We're always moving furniture around the house to create new arrangements with what we already have. So, when we've grown tired of using our pair of love seats in the living room, we'll bring one upstairs to the master bedroom and totally reconfigure the living room. The side tables on either side of the bed were found at a thrift store. We were initially attracted to their unique curved legs; it wasn't until we brought them home and inspected them that we realized they were made by Kroehler, a now defunct but once quite reputable American furniture maker. A couple of coats of BEHR Castle Path high-gloss paint later, our pair of side tables looked instantly modern and fresh. We chose to preserve the solid brass hardware, but changing out the hardware on an old piece can be a great way to give it a little extra personality.
The mini love seat at the foot of this five-year-old girl's bed was found by Miles Redd at an auction. He decided to leave the bright green upholstery because it was such a beautiful color. When these miniature furniture pieces turn up at house auctions and estate sales, they are always highly sought after because it's so difficult to find well- made upholstered children's furniture today. The zebra wallpaper is an archival Scalamandré print introduced in the 1940s; it was on the walls of the homeowner's favorite childhood restaurant, Gino (now closed), on the Upper East Side.
When we designed the dining room of this New York apartment, we knew that our client's post-college daughters would be living in it while working and attending graduate school so we wanted to create a space conducive to lots of fun dinner parties. The best recipe for a functional entertaining space is lots of seating. With eight chairs around the oval table, as well as this chic armless love seat, there's plenty of room for everyone. The settee is upholstered in an elegant damask (an ode to Fortuny but at a better price point) while the graphic, Greek-key pillows give the piece a modern edge.
Although the color scheme of the apartment is quite sedate, we took every opportunity to layer tints and shades of the predominant colors of beige, caramel, and brown. On the walls in the dining room, we chose an intense Farrow & Ball bisquit beige called Clunch, paired with our favorite creamy white Benjamin Moore trim color, Ivory White. To draw the eye up and highlight the architectural elements of the room, we painted the space between the cornice molding and ceiling Benjamin Moore Pale Oak. This is a great trick to make rooms feel bigger, and the ceilings higher.
When shopping for love seats, we tend to favor ones with a tight back. Too many loose cushions on a small sofa can look messy. The standard Louis XVI–style love seat is a foolproof form that looks good pretty much everywhere, while the reverse camelback (F) helps bring a new and unexpected shape into any room. The Bridgewater (D) is one of the most comfortable love-seat styles, as they are usually fairly deep. You can find some of the best love seats at antique warehouses, where they've often come from a custom upholstery shop or are one-offs designed by interior decorators. These are great pieces because they're well made but also unique.(Continues…)

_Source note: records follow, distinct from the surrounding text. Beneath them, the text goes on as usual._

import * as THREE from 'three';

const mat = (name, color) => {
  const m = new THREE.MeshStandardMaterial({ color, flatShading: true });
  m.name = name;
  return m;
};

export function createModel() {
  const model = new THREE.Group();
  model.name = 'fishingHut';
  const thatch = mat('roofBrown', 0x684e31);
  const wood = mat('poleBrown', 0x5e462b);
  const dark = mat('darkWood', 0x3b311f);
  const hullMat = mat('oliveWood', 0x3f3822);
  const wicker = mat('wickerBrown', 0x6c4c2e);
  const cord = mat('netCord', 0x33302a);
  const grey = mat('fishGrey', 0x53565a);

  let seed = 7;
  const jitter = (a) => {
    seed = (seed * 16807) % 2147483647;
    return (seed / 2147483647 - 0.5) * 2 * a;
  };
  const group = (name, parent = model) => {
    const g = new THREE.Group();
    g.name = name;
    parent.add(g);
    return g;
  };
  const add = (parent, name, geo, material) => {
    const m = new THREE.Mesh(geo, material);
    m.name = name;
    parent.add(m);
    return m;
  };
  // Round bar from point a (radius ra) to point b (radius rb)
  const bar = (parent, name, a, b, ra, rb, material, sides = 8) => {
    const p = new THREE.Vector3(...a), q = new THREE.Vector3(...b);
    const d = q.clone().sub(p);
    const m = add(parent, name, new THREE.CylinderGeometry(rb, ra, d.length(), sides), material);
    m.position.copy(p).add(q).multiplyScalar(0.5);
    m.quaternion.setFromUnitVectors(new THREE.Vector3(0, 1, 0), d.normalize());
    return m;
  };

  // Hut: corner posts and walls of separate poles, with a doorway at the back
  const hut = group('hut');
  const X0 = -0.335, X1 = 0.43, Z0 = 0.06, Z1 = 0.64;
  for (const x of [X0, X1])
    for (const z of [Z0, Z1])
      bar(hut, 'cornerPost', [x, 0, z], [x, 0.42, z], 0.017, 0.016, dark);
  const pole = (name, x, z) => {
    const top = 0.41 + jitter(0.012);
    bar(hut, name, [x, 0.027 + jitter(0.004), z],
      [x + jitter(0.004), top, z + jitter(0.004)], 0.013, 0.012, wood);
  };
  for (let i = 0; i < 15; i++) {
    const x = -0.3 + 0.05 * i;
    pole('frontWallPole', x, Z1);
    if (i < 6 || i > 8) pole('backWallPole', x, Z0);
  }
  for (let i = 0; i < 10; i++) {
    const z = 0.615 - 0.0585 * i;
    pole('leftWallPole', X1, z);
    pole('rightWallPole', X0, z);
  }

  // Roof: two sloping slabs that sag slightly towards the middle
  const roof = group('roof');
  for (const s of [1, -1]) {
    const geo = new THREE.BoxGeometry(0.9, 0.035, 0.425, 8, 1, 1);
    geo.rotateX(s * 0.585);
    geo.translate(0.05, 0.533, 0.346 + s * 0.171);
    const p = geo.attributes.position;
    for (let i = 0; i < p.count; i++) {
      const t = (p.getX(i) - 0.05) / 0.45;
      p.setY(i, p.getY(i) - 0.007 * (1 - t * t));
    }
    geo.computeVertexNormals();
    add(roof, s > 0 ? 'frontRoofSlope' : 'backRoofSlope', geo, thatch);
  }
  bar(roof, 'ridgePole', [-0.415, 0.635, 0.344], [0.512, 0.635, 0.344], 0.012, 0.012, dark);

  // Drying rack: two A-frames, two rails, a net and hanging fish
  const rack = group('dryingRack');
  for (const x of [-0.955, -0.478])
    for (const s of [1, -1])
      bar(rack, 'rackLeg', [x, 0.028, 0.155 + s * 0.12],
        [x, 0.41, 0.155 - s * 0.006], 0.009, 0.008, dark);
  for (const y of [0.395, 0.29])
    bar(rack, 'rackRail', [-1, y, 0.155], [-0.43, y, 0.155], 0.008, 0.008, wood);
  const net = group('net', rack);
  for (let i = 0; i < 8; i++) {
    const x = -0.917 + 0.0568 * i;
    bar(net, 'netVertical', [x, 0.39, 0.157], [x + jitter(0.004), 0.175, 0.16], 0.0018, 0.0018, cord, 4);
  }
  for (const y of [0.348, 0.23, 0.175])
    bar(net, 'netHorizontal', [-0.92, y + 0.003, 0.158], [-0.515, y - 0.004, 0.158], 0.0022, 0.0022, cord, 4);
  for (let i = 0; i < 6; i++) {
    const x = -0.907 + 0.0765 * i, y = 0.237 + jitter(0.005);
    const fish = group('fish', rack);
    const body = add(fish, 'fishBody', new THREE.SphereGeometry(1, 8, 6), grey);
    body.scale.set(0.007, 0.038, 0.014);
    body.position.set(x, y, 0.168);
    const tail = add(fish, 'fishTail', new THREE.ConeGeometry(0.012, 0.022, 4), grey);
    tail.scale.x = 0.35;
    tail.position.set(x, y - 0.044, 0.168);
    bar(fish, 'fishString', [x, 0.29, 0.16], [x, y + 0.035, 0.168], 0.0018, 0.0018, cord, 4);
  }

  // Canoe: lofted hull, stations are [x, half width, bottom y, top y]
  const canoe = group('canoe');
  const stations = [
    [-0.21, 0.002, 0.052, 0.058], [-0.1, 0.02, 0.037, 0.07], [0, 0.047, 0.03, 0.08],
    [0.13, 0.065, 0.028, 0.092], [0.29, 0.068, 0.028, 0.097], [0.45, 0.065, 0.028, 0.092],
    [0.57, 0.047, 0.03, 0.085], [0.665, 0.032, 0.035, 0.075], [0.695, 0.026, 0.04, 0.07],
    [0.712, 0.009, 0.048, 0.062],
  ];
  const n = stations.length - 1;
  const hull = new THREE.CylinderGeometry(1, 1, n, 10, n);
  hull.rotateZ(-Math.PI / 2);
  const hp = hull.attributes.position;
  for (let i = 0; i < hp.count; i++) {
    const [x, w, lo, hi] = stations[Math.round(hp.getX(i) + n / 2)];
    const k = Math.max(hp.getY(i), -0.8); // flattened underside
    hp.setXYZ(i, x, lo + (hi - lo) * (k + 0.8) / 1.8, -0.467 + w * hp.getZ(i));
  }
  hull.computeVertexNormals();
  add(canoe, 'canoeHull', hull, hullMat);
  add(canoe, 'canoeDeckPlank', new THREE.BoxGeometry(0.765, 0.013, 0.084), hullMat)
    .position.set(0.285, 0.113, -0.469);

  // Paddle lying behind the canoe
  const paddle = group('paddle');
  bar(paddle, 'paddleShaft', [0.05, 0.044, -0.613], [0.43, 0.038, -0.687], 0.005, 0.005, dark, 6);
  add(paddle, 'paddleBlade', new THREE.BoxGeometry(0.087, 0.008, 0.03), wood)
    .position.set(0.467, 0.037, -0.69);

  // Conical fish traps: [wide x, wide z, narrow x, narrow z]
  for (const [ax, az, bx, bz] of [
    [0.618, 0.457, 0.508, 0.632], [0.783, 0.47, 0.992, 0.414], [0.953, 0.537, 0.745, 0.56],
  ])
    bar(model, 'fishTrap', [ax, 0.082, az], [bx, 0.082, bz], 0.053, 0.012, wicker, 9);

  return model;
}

Excerpted from "Good Bones, Great Pieces"
Copyright © 2012 Suzanne and Lauren McGrath.
Excerpted by permission of Abrams Books.

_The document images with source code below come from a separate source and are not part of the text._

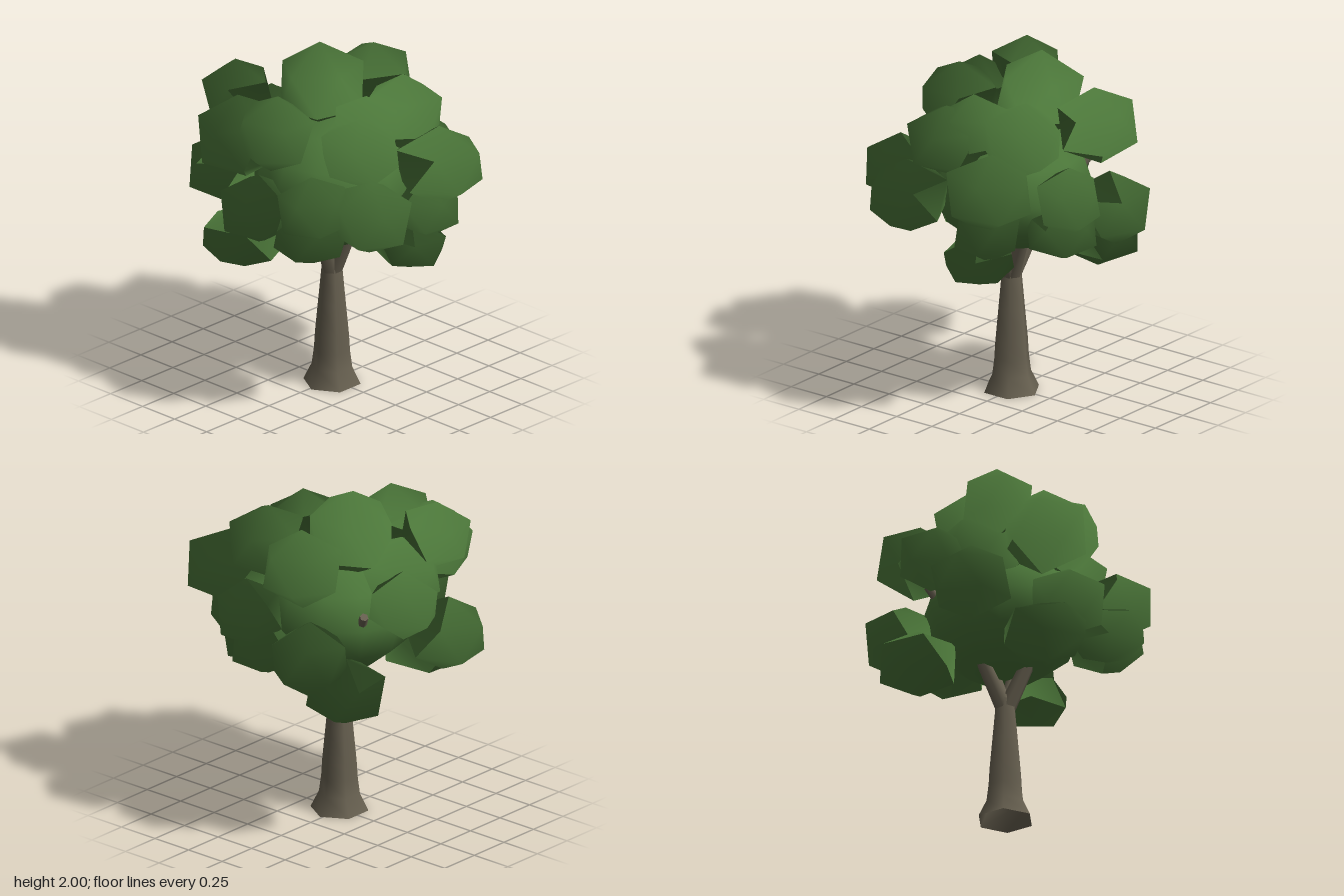
import * as THREE from 'three';

const CENTRE = new THREE.Vector3(0, 1.35, 0);

// Leaf clump: pole-up icosahedron whose normals fan out from the canopy centre
function leafClump(material, x, y, z, w, h, i) {
  const geo = new THREE.IcosahedronGeometry(1, 0);
  geo.rotateX(-Math.atan((1 + Math.sqrt(5)) / 2));
  geo.rotateY(i * 1.7);
  geo.scale(w * 1.15, h, w * 1.15);
  geo.rotateX(0.07 * Math.sin(i * 2.3));
  geo.rotateZ(0.07 * Math.cos(i * 3.1));
  geo.translate(x, y, z);
  const pos = geo.attributes.position;
  const v = new THREE.Vector3();
  for (let k = 0; k < pos.count; k++) {
    v.fromBufferAttribute(pos, k).sub(CENTRE).normalize();
    geo.attributes.normal.setXYZ(k, v.x, v.y, v.z);
  }
  const mesh = new THREE.Mesh(geo, material);
  mesh.name = 'leafClump';
  return mesh;
}

// Tapered limb between two points
function branch(material, from, to, r0, r1) {
  const a = new THREE.Vector3(...from), b = new THREE.Vector3(...to);
  const dir = b.clone().sub(a);
  const mesh = new THREE.Mesh(new THREE.CylinderGeometry(r1, r0, dir.length(), 6), material);
  mesh.position.copy(a).addScaledVector(dir, 0.5);
  mesh.quaternion.setFromUnitVectors(new THREE.Vector3(0, 1, 0), dir.normalize());
  mesh.name = 'branch';
  return mesh;
}

export function createModel() {
  const tree = new THREE.Group();
  tree.name = 'tree';
  const leaf = new THREE.MeshStandardMaterial({ color: 0x4b7639 });
  leaf.name = 'leafGreen';
  const bark = new THREE.MeshStandardMaterial({ color: 0x676050, side: THREE.DoubleSide });
  bark.name = 'barkBrown';

  // Flared six-sided trunk, open at the foot
  const profile = [[0.165, 0], [0.117, 0.1], [0.104, 0.2], [0.098, 0.3], [0.08, 0.49], [0.062, 0.68], [0.05, 0.76]]
    .map(([r, y]) => new THREE.Vector2(r, y));
  const trunk = new THREE.Mesh(new THREE.LatheGeometry(profile, 6), bark);
  trunk.position.set(0.015, 0, 0.01);
  trunk.name = 'trunk';
  tree.add(trunk);

  // Branches spreading into the leaves
  const branches = new THREE.Group();
  branches.name = 'branches';
  const tips = [[0.11, 1.31, 0.49], [-0.39, 1.35, -0.24], [0.35, 1.25, -0.06], [0.11, 1.33, -0.43]];
  for (const tip of tips) {
    const knee = [0.015 + tip[0] * 0.35, 0.95, 0.01 + tip[2] * 0.26];
    branches.add(branch(bark, [0.015, 0.67, 0.01], knee, 0.052, 0.042));
    branches.add(branch(bark, knee, tip, 0.042, 0.025));
  }
  tree.add(branches);

  // Flattened canopy core
  const coreGeo = new THREE.SphereGeometry(1, 12, 6);
  coreGeo.scale(0.46, 0.37, 0.46);
  coreGeo.translate(0.02, 1.25, 0);
  const core = new THREE.Mesh(coreGeo, leaf);
  core.name = 'canopyCore';
  tree.add(core);

  // Clumps: x, y, z, half width, half height
  const clumps = [
    // Crown
    [-0.14, 1.74, -0.07, 0.235, 0.26],
    [-0.14, 1.65, -0.48, 0.215, 0.23],
    [0.29, 1.64, -0.28, 0.215, 0.225],
    [0.30, 1.65, 0.035, 0.175, 0.2],
    [-0.46, 1.71, 0.28, 0.19, 0.2],
    [-0.035, 1.63, 0.42, 0.21, 0.23],
    // Middle
    [-0.26, 1.56, 0.45, 0.24, 0.25],
    [0.39, 1.57, 0.17, 0.22, 0.21],
    [-0.36, 1.5, 0.1, 0.22, 0.23],
    [-0.55, 1.42, -0.09, 0.19, 0.2],
    [0.58, 1.41, -0.27, 0.24, 0.23],
    [0.59, 1.27, 0.29, 0.22, 0.22],
    [0.37, 1.32, 0.52, 0.195, 0.2],
    [0.20, 1.31, -0.54, 0.175, 0.21],
    // Lower skirt
    [-0.61, 1.18, 0.2, 0.22, 0.22],
    [-0.09, 1.18, 0.5, 0.205, 0.21],
    [-0.24, 0.95, 0.45, 0.235, 0.18],
    [-0.23, 1.14, -0.52, 0.21, 0.22],
    [-0.34, 0.92, -0.34, 0.215, 0.2],
    [0.49, 0.95, -0.13, 0.195, 0.15],
    [0.53, 1.15, -0.22, 0.18, 0.18],
    [0.15, 1.1, -0.45, 0.195, 0.17],
    [0.32, 1.14, 0.49, 0.21, 0.17],
  ];
  const canopy = new THREE.Group();
  canopy.name = 'canopy';
  clumps.forEach((c, i) => canopy.add(leafClump(leaf, ...c, i)));
  tree.add(canopy);
  return tree;
}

All rights reserved. No part of this excerpt may be reproduced or reprinted without permission in writing from the publisher.
Excerpts are provided by Dial-A-Book Inc. solely for the personal use of visitors to this web site.
Table of Contents
1 THE LOVE SEAT,
2 THE DEMILUNE,
3 THE BENCH,
4 THE DRESSER,
5 THE SLIPPER CHAIR,
6 THE SIDE TABLE,
7 THE OCCASIONAL CHAIR,
Most Helpful Customer Reviews